··· Records supplied ···
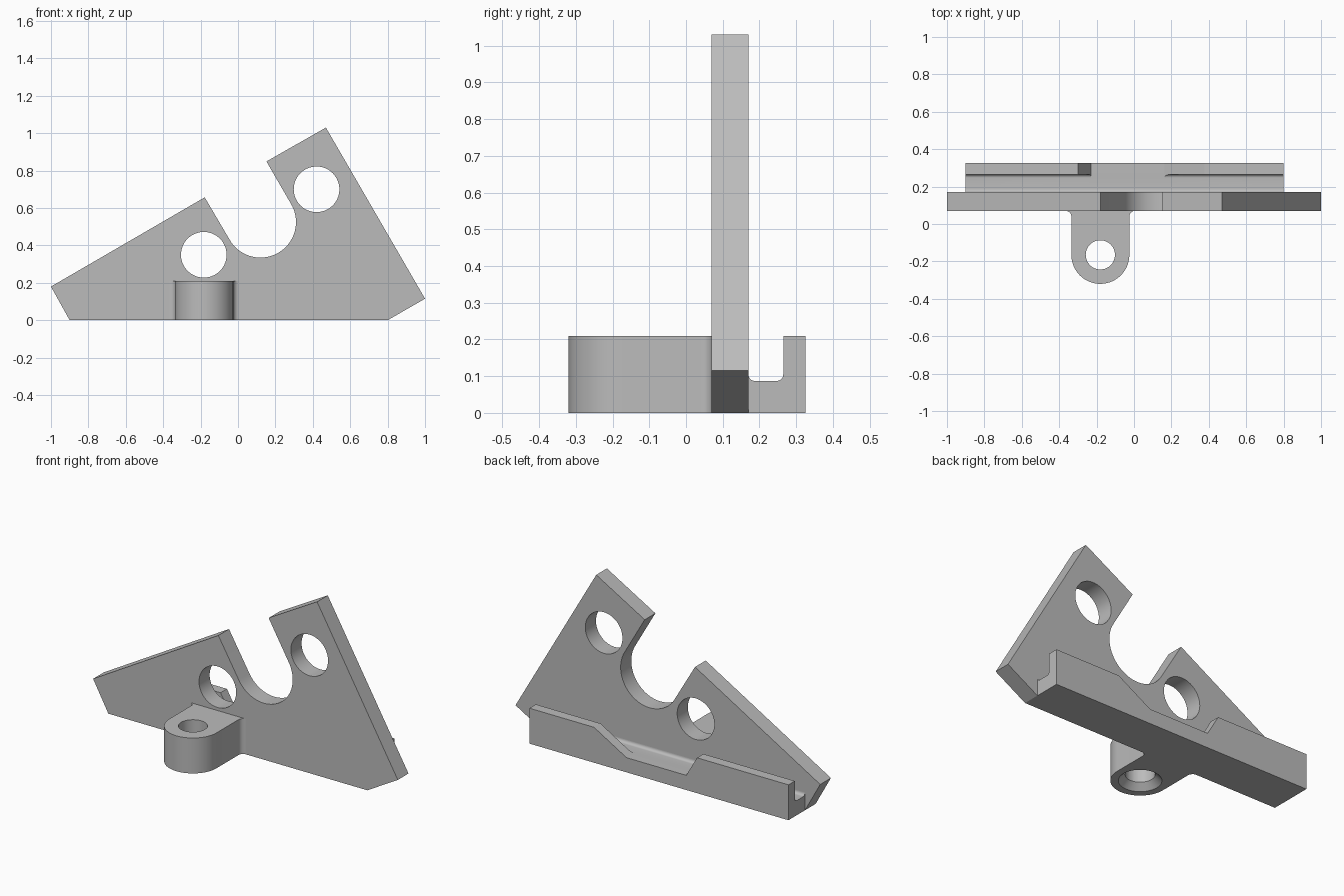
import bpy, bmesh
from math import cos, sin, radians

if "Cube" in bpy.data.objects:
    bpy.data.objects.remove(bpy.data.objects["Cube"], do_unlink=True)

GREY = (0.5, 0.5, 0.5, 1)
grey = bpy.data.materials.new("plain grey")
grey.use_nodes = True
grey.diffuse_color = GREY
grey.node_tree.nodes["Principled BSDF"].inputs["Base Color"].default_value = GREY

# How profile coordinates (u, v) and depth w map to space
ALONG = {
    "x": lambda u, v, w: (w, u, v),
    "y": lambda u, v, w: (u, w, v),
    "z": lambda u, v, w: (u, v, w),
}


def arc(cu, cv, r, start, end, n=32):
    """Points on an arc, angles in degrees."""
    angles = [radians(start + (end - start) * i / n) for i in range(n + 1)]
    return [(cu + r * cos(a), cv + r * sin(a)) for a in angles]


def prism(name, profile, axis, low, high):
    bm = bmesh.new()
    place = ALONG[axis]
    face = bm.faces.new([bm.verts.new(place(u, v, low)) for u, v in profile])
    ext = bmesh.ops.extrude_face_region(bm, geom=[face], use_keep_orig=True)
    shift = place(0, 0, high - low)
    verts = [g for g in ext["geom"] if isinstance(g, bmesh.types.BMVert)]
    bmesh.ops.translate(bm, verts=verts, vec=shift)
    bmesh.ops.recalc_face_normals(bm, faces=bm.faces)
    mesh = bpy.data.meshes.new(name)
    bm.to_mesh(mesh)
    bm.free()
    mesh.materials.append(grey)
    obj = bpy.data.objects.new(name, mesh)
    bpy.context.collection.objects.link(obj)
    return obj


def activate(obj):
    bpy.ops.object.select_all(action="DESELECT")
    obj.select_set(True)
    bpy.context.view_layer.objects.active = obj


def cut(obj, cutter):
    """Subtract the cutter, then discard it."""
    cutter.hide_render = True
    mod = obj.modifiers.new("cut", "BOOLEAN")
    mod.operation = "DIFFERENCE"
    mod.solver = "EXACT"
    mod.object = cutter
    activate(obj)
    bpy.ops.object.modifier_apply(modifier=mod.name)
    bpy.data.objects.remove(cutter, do_unlink=True)


def circle(cu, cv, r):
    return arc(cu, cv, r, 0, 360, 64)[:-1]


# Upright plate with an open round-bottomed slot and two holes
FRONT, BACK = 0.07, 0.17
slot = arc(0.12, 0.525, 0.19, 30, -150, 48)
plate = prism("upright_plate",
              [(-0.9, 0), (0.8, 0), (1, 0.115), (0.47, 1.03), (0.152, 0.849)]
              + slot + [(-0.178, 0.657), (-1, 0.18)],
              "y", FRONT, BACK)
for x, z in ((-0.183, 0.35), (0.42, 0.7)):
    cut(plate, prism("hole_cutter", circle(x, z, 0.122), "y", 0, 0.25))

# Mounting lug with filleted root and a hole countersunk from below
LX, LY, LR, FILLET = -0.18, -0.165, 0.155, 0.03
root = FRONT - FILLET
lug = prism("mounting_lug",
            arc(LX, LY, LR, 180, 360, 48)
            + arc(LX + LR + FILLET, root, FILLET, 180, 90, 8)
            + arc(LX - LR - FILLET, root, FILLET, 90, 0, 8),
            "z", 0, 0.21)
cut(lug, prism("bore_cutter", circle(LX, LY, 0.078), "z", -0.1, 0.3))
bpy.ops.mesh.primitive_cone_add(vertices=64, radius1=0.115, radius2=0.075,
                                depth=0.04, location=(LX, LY, 0.019))
cut(lug, bpy.context.object)

# Rear channel rail with a rounded groove
FLOOR, TOP, WALL, R = 0.087, 0.21, 0.265, 0.018
rail = prism("rear_rail",
             [(BACK, 0), (0.325, 0), (0.325, TOP), (WALL, TOP)]
             + arc(WALL - R, FLOOR + R, R, 0, -90, 8)
             + arc(BACK + R, FLOOR + R, R, 270, 180, 8),
             "x", -0.9, 0.8)

# Sloped gap in the rail's outer wall
cut(rail, prism("gap_cutter",
                [(-0.229, FLOOR), (0.163, FLOOR), (0.376, TOP), (0.463, 0.26),
                 (-0.329, 0.26), (-0.3, TOP)], "y", 0.22, 0.4))

for part in (plate, lug, rail):
    activate(part)
    bpy.ops.object.shade_smooth_by_angle(angle=radians(25))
···
# [Problem to work on]
Only the lines from the one containing "# Sloped gap in the rail's outer wall" through the last line of the material should be returned, each one exactly as written.

# [Solution to this problem]
# Sloped gap in the rail's outer wall
cut(rail, prism("gap_cutter",
                [(-0.229, FLOOR), (0.163, FLOOR), (0.376, TOP), (0.463, 0.26),
                 (-0.329, 0.26), (-0.3, TOP)], "y", 0.22, 0.4))

for part in (plate, lug, rail):
    activate(part)
    bpy.ops.object.shade_smooth_by_angle(angle=radians(25))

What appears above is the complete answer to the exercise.